A Simple Guide to Exempt vs Non-Exempt Employees

Employment Status Advice from a Bay Area Lawyer

san francisco employment lawyer on employee status clarification

Every business owner or manager wants what is the best for the company with their primary objective being maximized profits. One of the most valuable assets for a successful business are hard working employees that are competent, time oriented, practice high levels of due diligence, and highly reliable. Such employees will ensure that there is minimal waste and that the production rate is high and efficient.

Skilled vs Non-skilled Workers

Employees can either be skilled or non-skilled workers. Skilled employees are those who offer a special type of expertise in their specific roles, while non-skilled workers mainly provide human labor that doesn’t necessarily require specialization or degrees in that particular field. They mostly work under instruction or supervision. Regardless of whether an employee is skilled or not, they are both covered under the Fair Labor Standard Act (FLSA) which dictates the minimum wages that an employee is entitled to, as well as the rate of overtime pay. For a better understanding of the provisions of the FLSA, our San Francisco Employment Lawyer discusses the difference between exempt and the non-exempt employee status.

Non Exempt Employees

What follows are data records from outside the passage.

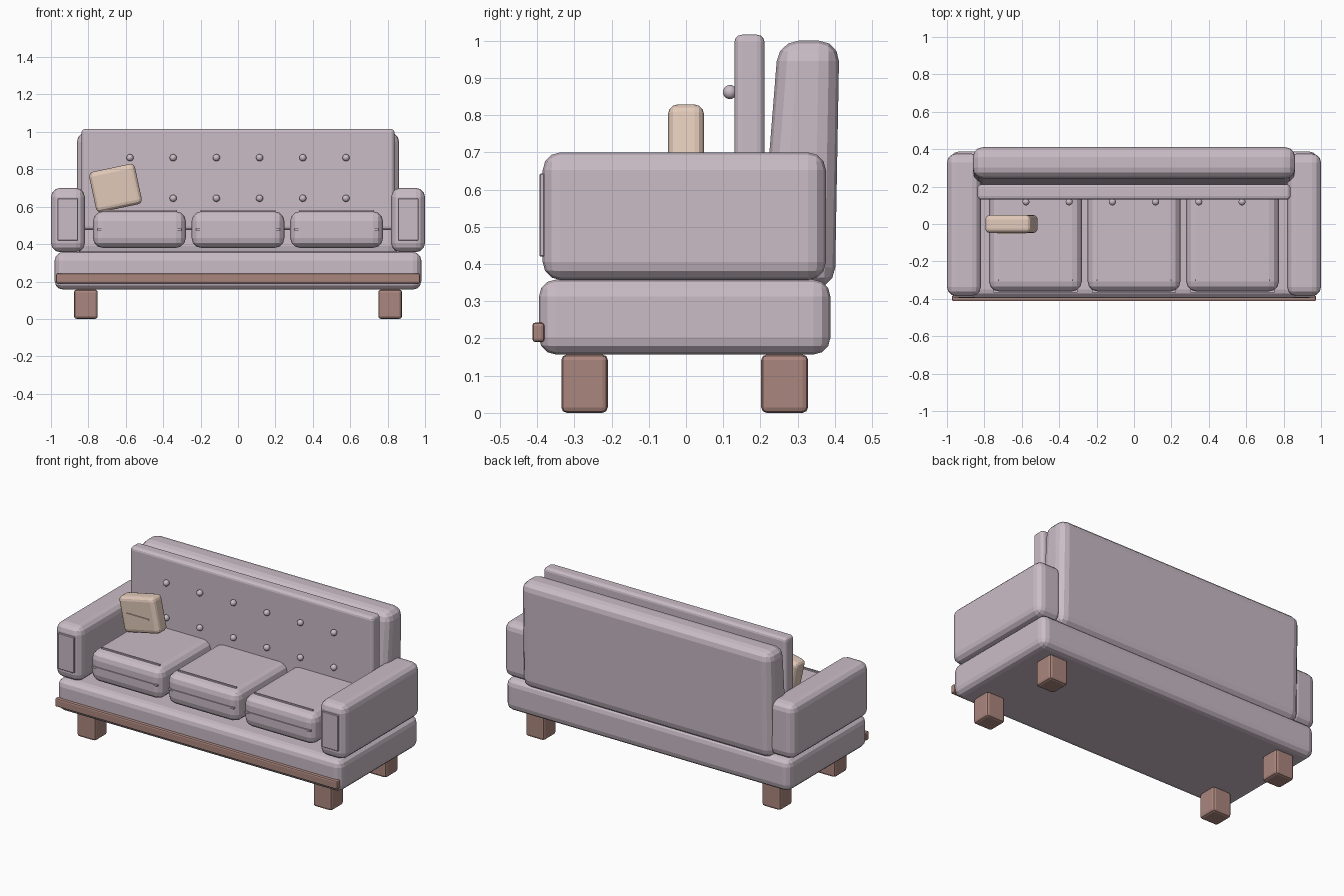
import bpy, bmesh, math

if "Cube" in bpy.data.objects:
    bpy.data.objects.remove(bpy.data.objects["Cube"])


def srgb(r, g, b):
    def lin(c):
        c /= 255
        return c / 12.92 if c <= 0.04045 else ((c + 0.055) / 1.055) ** 2.4
    return (lin(r), lin(g), lin(b), 1)


def material(name, rgb):
    m = bpy.data.materials.new(name)
    m.diffuse_color = srgb(*rgb)
    m.use_nodes = True
    m.node_tree.nodes["Principled BSDF"].inputs["Base Color"].default_value = m.diffuse_color
    return m


FABRIC = material("mauve fabric", (202, 188, 198))
WOOD = material("brown wood", (171, 134, 126))
PILLOW = material("beige fabric", (226, 202, 186))


def finish(name, bm, mat):
    bmesh.ops.recalc_face_normals(bm, faces=bm.faces)
    me = bpy.data.meshes.new(name)
    bm.to_mesh(me)
    bm.free()
    me.materials.append(mat)
    ob = bpy.data.objects.new(name, me)
    bpy.context.collection.objects.link(ob)
    return ob


def box(name, x, y, z, mat, bevel=0.0, segments=3, top_y=None):
    """Rounded box from (min, max) ranges; top_y gives the top its own depth range."""
    bm = bmesh.new()
    bmesh.ops.create_cube(bm, size=1)
    for v in bm.verts:
        i, j, k = (int(c > 0) for c in v.co)
        v.co = (x[i], (top_y if top_y and k else y)[j], z[k])
    ob = finish(name, bm, mat)
    if bevel:
        mod = ob.modifiers.new("rounding", 'BEVEL')
        mod.width, mod.segments = bevel, segments
        mod.limit_method = 'NONE'
    return ob


# Base and front rail
box("base", (-0.98, 0.98), (-0.395, 0.388), (0.157, 0.358), FABRIC, 0.045)
box("front_rail", (-0.973, 0.973), (-0.413, -0.38), (0.19, 0.243), WOOD, 0.009, 2)

# Arms with raised front panels, and legs
for side, s in (("left", -1), ("right", 1)):
    def span(a, b):
        return tuple(sorted((s * a, s * b)))
    box(side + "_arm", span(0.819, 1.0), (-0.385, 0.376), (0.357, 0.70), FABRIC, 0.048)
    box(side + "_arm_panel", span(0.855, 0.965), (-0.394, -0.38), (0.42, 0.643), FABRIC, 0.003, 1)
    for end, y in (("front", (-0.335, -0.21)), ("back", (0.202, 0.328))):
        box(f"{side}_{end}_leg", span(0.75, 0.877), y, (0.0, 0.157), WOOD, 0.015, 2)

# Backrest, thicker towards the bottom, with a tufted panel before it
box("backrest", (-0.862, 0.862), (0.195, 0.40), (0.335, 1.0), FABRIC, 0.055, 3, (0.248, 0.412))
box("back_panel", (-0.837, 0.837), (0.13, 0.211), (0.475, 1.016), FABRIC, 0.02)

# Two rows of buttons
for z in (0.645, 0.862):
    for i in range(6):
        bm = bmesh.new()
        bmesh.ops.create_uvsphere(bm, u_segments=12, v_segments=8, radius=0.019)
        ob = finish("button", bm, FABRIC)
        ob.location = ((i - 2.5) * 0.231, 0.118, z)
        for p in ob.data.polygons:
            p.use_smooth = True

# Three seat cushions with seams on the front and top
for i in (-1, 0, 1):
    cx = i * 0.527
    box("seat_cushion", (cx - 0.248, cx + 0.248), (-0.36, 0.225), (0.38, 0.575), FABRIC, 0.052)
    box("front_seam", (cx - 0.225, cx + 0.225), (-0.366, -0.35), (0.474, 0.484), FABRIC)
    box("top_seam", (cx - 0.2, cx + 0.2), (-0.306, -0.296), (0.57, 0.583), FABRIC)

# Tilted throw pillow with a short seam
pillow = box("throw_pillow", (-0.125, 0.125), (-0.048, 0.048), (-0.11, 0.11), PILLOW, 0.025)
pillow.location = (-0.655, 0, 0.70)
pillow.rotation_euler = (0, math.radians(-12), 0)
box("pillow_seam", (-0.73, -0.58), (-0.054, -0.04), (0.691, 0.699), PILLOW)
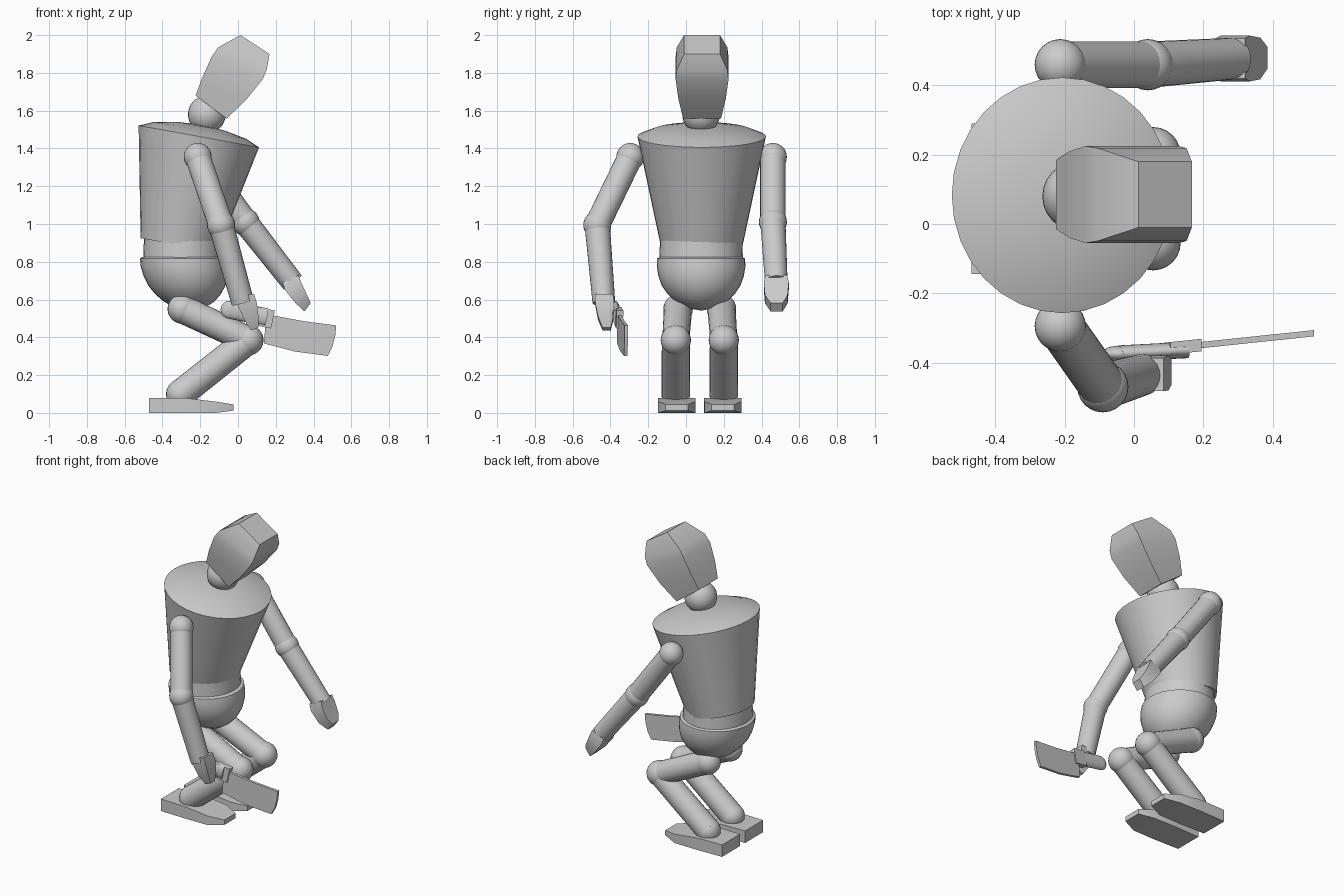
import bpy, bmesh, math
from mathutils import Vector

if "Cube" in bpy.data.objects:
    bpy.data.objects.remove(bpy.data.objects["Cube"])

MID = 0.08  # body symmetry plane in y


def finish(name, bm):
    bmesh.ops.recalc_face_normals(bm, faces=bm.faces)
    me = bpy.data.meshes.new(name)
    bm.to_mesh(me)
    bm.free()
    ob = bpy.data.objects.new(name, me)
    bpy.context.collection.objects.link(ob)
    return ob


def loft(name, rings):
    """Skin a list of equal-length point rings and cap both ends."""
    bm = bmesh.new()
    vs = [[bm.verts.new(p) for p in r] for r in rings]
    n = len(rings[0])
    for a, b in zip(vs, vs[1:]):
        for i in range(n):
            j = (i + 1) % n
            bm.faces.new((a[i], a[j], b[j], b[i]))
    bm.faces.new(vs[0])
    bm.faces.new(vs[-1])
    return finish(name, bm)


def lathe(name, profile, loc, tilt=0, sy=1.0, shear=0.0, n=32):
    """Turn (radius, height) points; shear shifts x with height."""
    rings = [[(r * math.cos(2 * math.pi * i / n) + shear * h,
               sy * r * math.sin(2 * math.pi * i / n), h)
              for i in range(n)] for r, h in profile]
    ob = loft(name, rings)
    ob.location = loc
    ob.rotation_euler = (0, math.radians(tilt), 0)
    return ob


def ball(name, loc, r):
    bm = bmesh.new()
    bmesh.ops.create_uvsphere(bm, u_segments=24, v_segments=16, radius=r)
    ob = finish(name, bm)
    ob.location = loc
    return ob


def rod(name, a, b, r1, r2):
    a, b = Vector(a), Vector(b)
    ob = lathe(name, [(r1, 0), (r2, (b - a).length)], a, n=24)
    ob.rotation_euler = (b - a).to_track_quat('Z', 'Y').to_euler()
    return ob


def slab(name, levels):
    """Box loft; level = back (x, z), front (x, z), centre y, half width."""
    return loft(name, [[(b[0], y - w, b[1]), (f[0], y - w, f[1]),
                        (f[0], y + w, f[1]), (b[0], y + w, b[1])]
                       for b, f, y, w in levels])


# Torso, waist and pelvis
lathe("torso", [(.207, 0), (.324, .585), (.25, .617), (.13, .64), (.01, .648)],
      (-.312, MID + .003, .888), tilt=10.3, sy=1.05)
lathe("waist", [(.21, 0), (.205, .13)], (-.293, MID, .79), sy=1.06)
lathe("pelvis", [(.215, 0), (.228, -.008), (.23, -.05), (.222, -.1), (.205, -.15),
                 (.175, -.195), (.135, -.235), (.08, -.268), (.01, -.282)],
      (-.292, MID, .825), sy=1.02, shear=-.14)

# Neck and faceted head
ball("neck", (-.165, MID, 1.58), .1)
hy = MID + .005
slab("head", [((-.225, 1.68), (-.06, 1.558), hy, .1),
              ((-.187, 1.78), (.045, 1.66), hy, .125),
              ((-.14, 1.885), (.13, 1.765), hy, .14),
              ((-.105, 1.935), (.152, 1.815), hy, .134),
              ((.013, 2.0), (.167, 1.90), hy, .095)])

# Arms: shoulder, elbow and wrist points
arms = {"right": ((-.213, -.295, 1.355), (-.09, -.47, .995), (.025, -.435, .585)),
        "left": ((-.213, .46, 1.355), (.04, .46, 1.01), (.29, .478, .69))}
for side, (s, e, w) in arms.items():
    ball(side + "_shoulder", s, .074)
    rod(side + "_upper_arm", s, e, .067, .067)
    ball(side + "_elbow", e, .074)
    rod(side + "_forearm", e, w, .067, .06)

# Hands
slab("left_hand", [((.235, .69), (.32, .73), .478, .058),
                   ((.25, .65), (.335, .69), .478, .066),
                   ((.305, .58), (.365, .625), .478, .06),
                   ((.352, .537), (.385, .582), .48, .032)])
slab("right_hand", [((-.02, .62), (.085, .63), -.435, .048),
                    ((.0, .565), (.1, .58), -.43, .05),
                    ((.035, .49), (.108, .51), -.425, .04),
                    ((.068, .437), (.108, .452), -.42, .022)])

# Legs and feet, one per side
for side, d in (("right", -1), ("left", 1)):
    y = .073 + d * .127
    hip, knee, ankle = (-.295, y - d * .012, .55), (.055, y, .385), (-.305, y, .1)
    ball(side + "_hip", hip, .078)
    rod(side + "_thigh", hip, knee, .075, .072)
    ball(side + "_knee", knee, .08)
    rod(side + "_shin", knee, ankle, .074, .076)
    ball(side + "_ankle", ankle, .076)
    fy = .073 + d * .122
    slab(side + "_foot", [((-.47, 0.0), (-.47, .08), fy, .095),
                          ((-.29, 0.0), (-.29, .08), fy, .1),
                          ((-.12, 0.0), (-.12, .06), fy, .098),
                          ((-.025, .012), (-.025, .045), fy, .06)])


# Cleaver held in the right hand
def plate(name, pts, t):
    return loft(name, [[(x, -.37 + .105 * x + s * t, z) for x, z in pts] for s in (-1, 1)])


grip = rod("cleaver_handle", (-.04, -.374, .545), (.15, -.354, .507), .047, .047)
ball("cleaver_pommel", (-.045, -.375, .546), .047)
for name in ("cleaver_handle", "cleaver_pommel"):
    ob = bpy.data.objects[name]
    for v in ob.data.vertices:  # flatten the grip sideways
        p = ob.rotation_euler.to_matrix() @ v.co
        p.y *= .5
        v.co = ob.rotation_euler.to_matrix().inverted() @ p
plate("cleaver_bolster", [(.105, .56), (.195, .542), (.175, .447), (.085, .465)], .018)
plate("cleaver_blade", [(.15, .525), (.19, .515), (.35, .485), (.52, .463), (.515, .41),
                        (.5, .35), (.475, .302), (.3, .325), (.137, .368)], .009)

# Smooth rounded parts, keep hard edges crisp
bpy.context.view_layer.update()
for ob in bpy.context.collection.objects:
    ob.select_set(True)
    bpy.context.view_layer.objects.active = ob
bpy.ops.object.shade_smooth_by_angle(angle=math.radians(30))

These employees are entitled to minimum pay per day, week or month plus some additional payments. The extra fees usually come as a result of a worker voluntarily or involuntarily committing extra time to the business. It depends on the situation at hand, as well as the type of work. For instance, if an employee is expected to work for eight hours a day, but ends up working for ten hours, then they are entitled to minimum pay, plus two hours of overtime pay for the extra hours worked. However, this is subject to the payment scheme that is used by the employer.

Exempt Employees

Exempt employees, as the name suggests, are not entitled to any special exemptions like overtime pay or minimum pay as stipulated by the FLSA. As a result, such employees are mainly entitled to their bi-weekly pay and annual salary. Sometimes they may be assessed to make sure they meet the standards of the duties assigned to them. The employee has the right to that fixed salary regardless of whether they work for the agreed upon time frame or not.

See Also: How the California Fair Pay Act Works

Need Advice from a San Francisco Employment Lawyer?

Though the regulation in FLSA is clear and precise, it must be understood by employers and employees, to avoid being penalized. If you believe that some of your rights are being neglected, do not hesitate to contact San Francisco Attorney Daniel Vega either online through our contact form, or by phone at (415) 287-6200. We’ll be happy to take you through the process and ensure that you get what is rightfully yours.